- A $6 billion derivatives trading loss at JPMorgan Chase. Investigators found that the model that underpinned the hedging strategy operated through a series of manually completed spreadsheets that should have been automated but never were.
No business can afford to base important business decisions upon something that can contain mistakes.
Increased Security Risk
Spreadsheets are frequently distributed via e-mail. Unfortunately, both spreadsheets and e-mail suffer from weak access-control capabilities, so you could easily expose unsecure data to both employees and non-employees. Did your spreadsheet with the comp plans for your sales team just get forwarded to your competition? Even password-protected spreadsheets can easily be compromised by free or inexpensive third-party tools (just Google “how to crack a spreadsheet password”).
Another security hazard is that with spreadsheets, anyone can change the data. Also, there is no built-in audit trail. If someone edits a formula or data, there’s no recording of who made the edit and why. There is also no archive or roll-back capability.
Spreadsheets Simply Cannot Handle Large Data Sets
As they grow in size, spreadsheets become slow and unwieldy, resulting in lost productivity as users wait for queries to complete. Links and formulas commonly break, and ensuring formula validity becomes more and more problematic, if not impossible. Spreadsheets are designed to handle data across two dimensions; analyzing more than this involves creating pivot tables or manually creating views of additional dimensions, which is fragile, time consuming and error-prone.

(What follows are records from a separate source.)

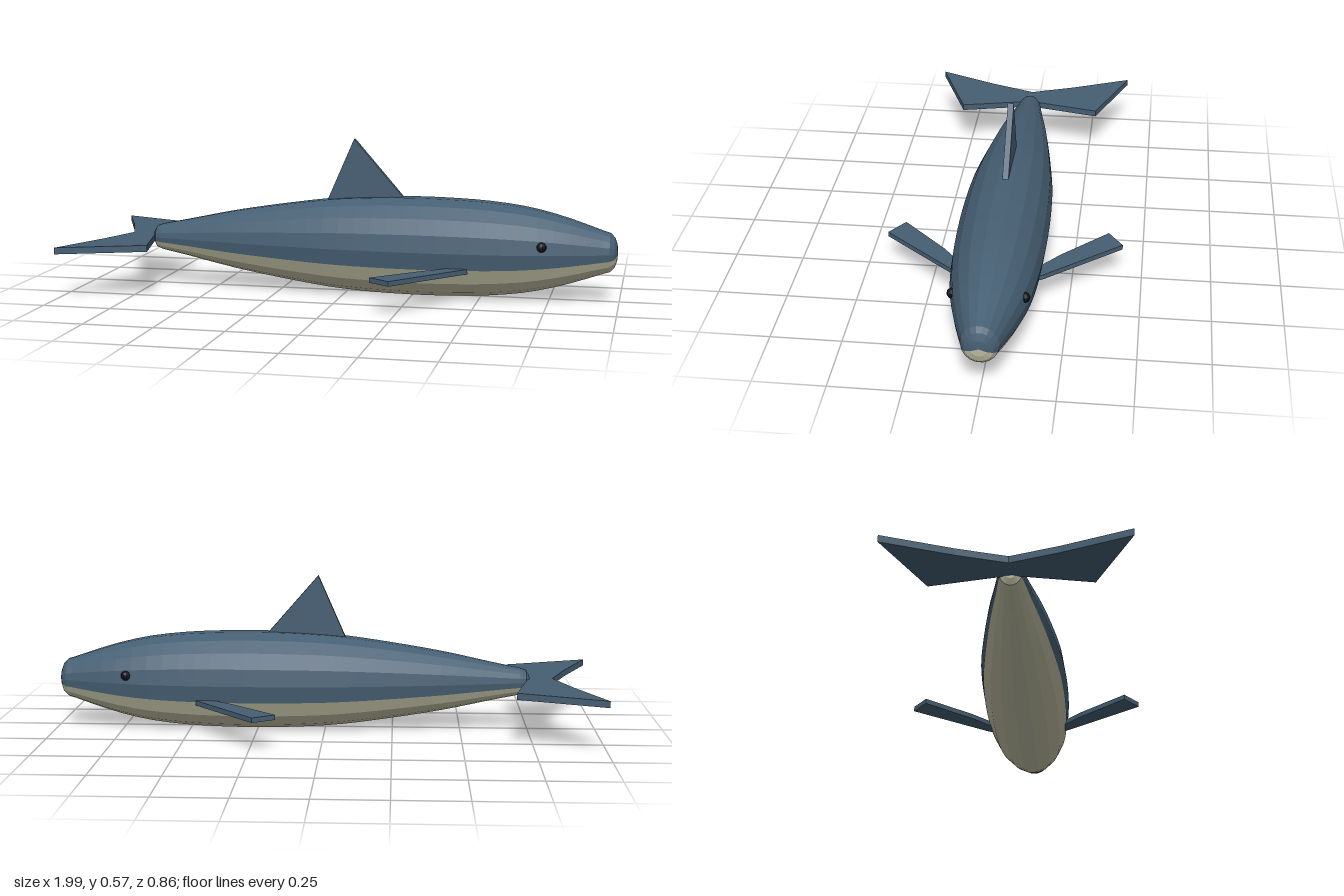
import * as THREE from 'three';

const SIDES = 18, MID_Y = 0.183;
const mat = (color) => new THREE.MeshStandardMaterial({ color, flatShading: true });

// Body half-height along x, closed by a rounded cap at each end
function bodyRings() {
  const flank = new THREE.SplineCurve([
    [-0.72, 0.05], [-0.62, 0.07], [-0.4, 0.116], [-0.1, 0.162], [0.08, 0.177], [0.25, 0.182], [0.4, 0.18],
    [0.53, 0.173], [0.65, 0.159], [0.75, 0.138], [0.84, 0.112], [0.94, 0.078],
  ].map(([x, r]) => new THREE.Vector2(x, r)));
  const rings = flank.getSpacedPoints(28).map((p) => [p.x, p.y]);
  const tail = [[-0.757, 0], [-0.754, 0.022], [-0.742, 0.042]];
  const nose = [[0.964, 0.071], [0.98, 0.055], [0.989, 0.03], [0.992, 0]];
  return [...tail, ...rings, ...nose];
}

// Strip of the body between two side numbers, counted from the left flank upwards
function bodyStrip(rings, from, to) {
  const pos = [];
  const at = (i, j) => {
    const a = (j / SIDES) * Math.PI * 2, [x, r] = rings[i];
    return [x, MID_Y + r * Math.sin(a), r * 0.89 * Math.cos(a)];
  };
  for (let i = 0; i < rings.length - 1; i++) {
    for (let j = from; j < to; j++) {
      const a = at(i, j), b = at(i + 1, j), c = at(i + 1, j + 1), d = at(i, j + 1);
      if (rings[i + 1][1] > 0) pos.push(...a, ...b, ...c);
      if (rings[i][1] > 0) pos.push(...a, ...c, ...d);
    }
  }
  const g = new THREE.BufferGeometry();
  g.setAttribute('position', new THREE.Float32BufferAttribute(pos, 3));
  g.computeVertexNormals();
  return g;
}

// Flat plate from an outline, centred on its thickness
function plate(points, depth) {
  const shape = new THREE.Shape(points.map(([x, y]) => new THREE.Vector2(x, y)));
  return new THREE.ExtrudeGeometry(shape, { depth, bevelEnabled: false }).translate(0, 0, -depth / 2);
}

export function createModel() {
  const model = new THREE.Group();
  const backMat = mat(0x465f73), bellyMat = mat(0xbfbea4), eyeMat = mat(0x111418);
  const add = (name, geometry, material) => {
    const mesh = new THREE.Mesh(geometry, material);
    mesh.name = name;
    model.add(mesh);
    return mesh;
  };

  // Body: dark back and pale belly share the same rings
  const rings = bodyRings();
  add('back', bodyStrip(rings, -1, 10), backMat);
  add('belly', bodyStrip(rings, 10, 17), bellyMat);

  // Dorsal fin
  add('dorsalFin', plate([[-0.085, 0.32], [0.245, 0.32], [0.21, 0.362], [0.026, 0.573]], 0.022), backMat);

  // Tail flukes: one plate, outline mirrored across the midline
  const half = [[-0.9, 0.165], [-1, 0.396], [-0.69, 0.275], [-0.745, 0.03]];
  const mirrored = half.map(([x, z]) => [x, -z]).reverse();
  const flukes = plate([[-0.84, 0], ...half, [-0.735, 0], ...mirrored], 0.024).rotateX(Math.PI / 2);
  add('tailFlukes', flukes, backMat).position.y = 0.182;

  // Pectoral fins and eyes on both sides
  const fin = [[0.235, 0.428], [0.158, 0.374], [0.323, 0.209], [0.42, 0.13], [0.475, 0.13], [0.462, 0.157]];
  for (const s of [1, -1]) {
    const side = s > 0 ? 'front' : 'rear';
    const geo = plate(fin.map(([x, z]) => [x, z * s]), 0.018).rotateX(Math.PI / 2);
    add(`${side}PectoralFin`, geo, backMat).position.y = 0.12;
    add(`${side}Eye`, new THREE.SphereGeometry(0.018, 10, 8), eyeMat).position.set(0.728, 0.213, 0.122 * s);
  }
  return model;
}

In addition, reports that must be updated daily (or more frequently) present significant problems when maintained as spreadsheets. Users must manually manipulate them to append the latest data and delete or archive the oldest data. Formulas must then be copied and validated to transform the raw data columns into the final data elements that are displayed in the report.
Spreadsheets are not Intuitive for Your Average Business User
Most business users can use functions such as “sort” and “sum,” but find it difficult to create a moderately complex formula. For more advanced analysis, business users must often lean on the “power users” within their organization to get the job done, which wastes time for everyone.
It’s also complex to update data. Users must manually recreate transformations and debug any calculations each time the data is refreshed. Merging data from different sources is difficult, time-consuming and filled with the potential for errors.
Business intelligence as a solution
While spreadsheets are useful for simple ad hoc calculations, when they are used for purposes more appropriately addressed with a BI tool, they can expose your company to reputational and financial risk, lost productivity and significantly slower time-to-insight as information workers struggle with the limitations of spreadsheet-based reporting and analysis.
Technical Operations Manager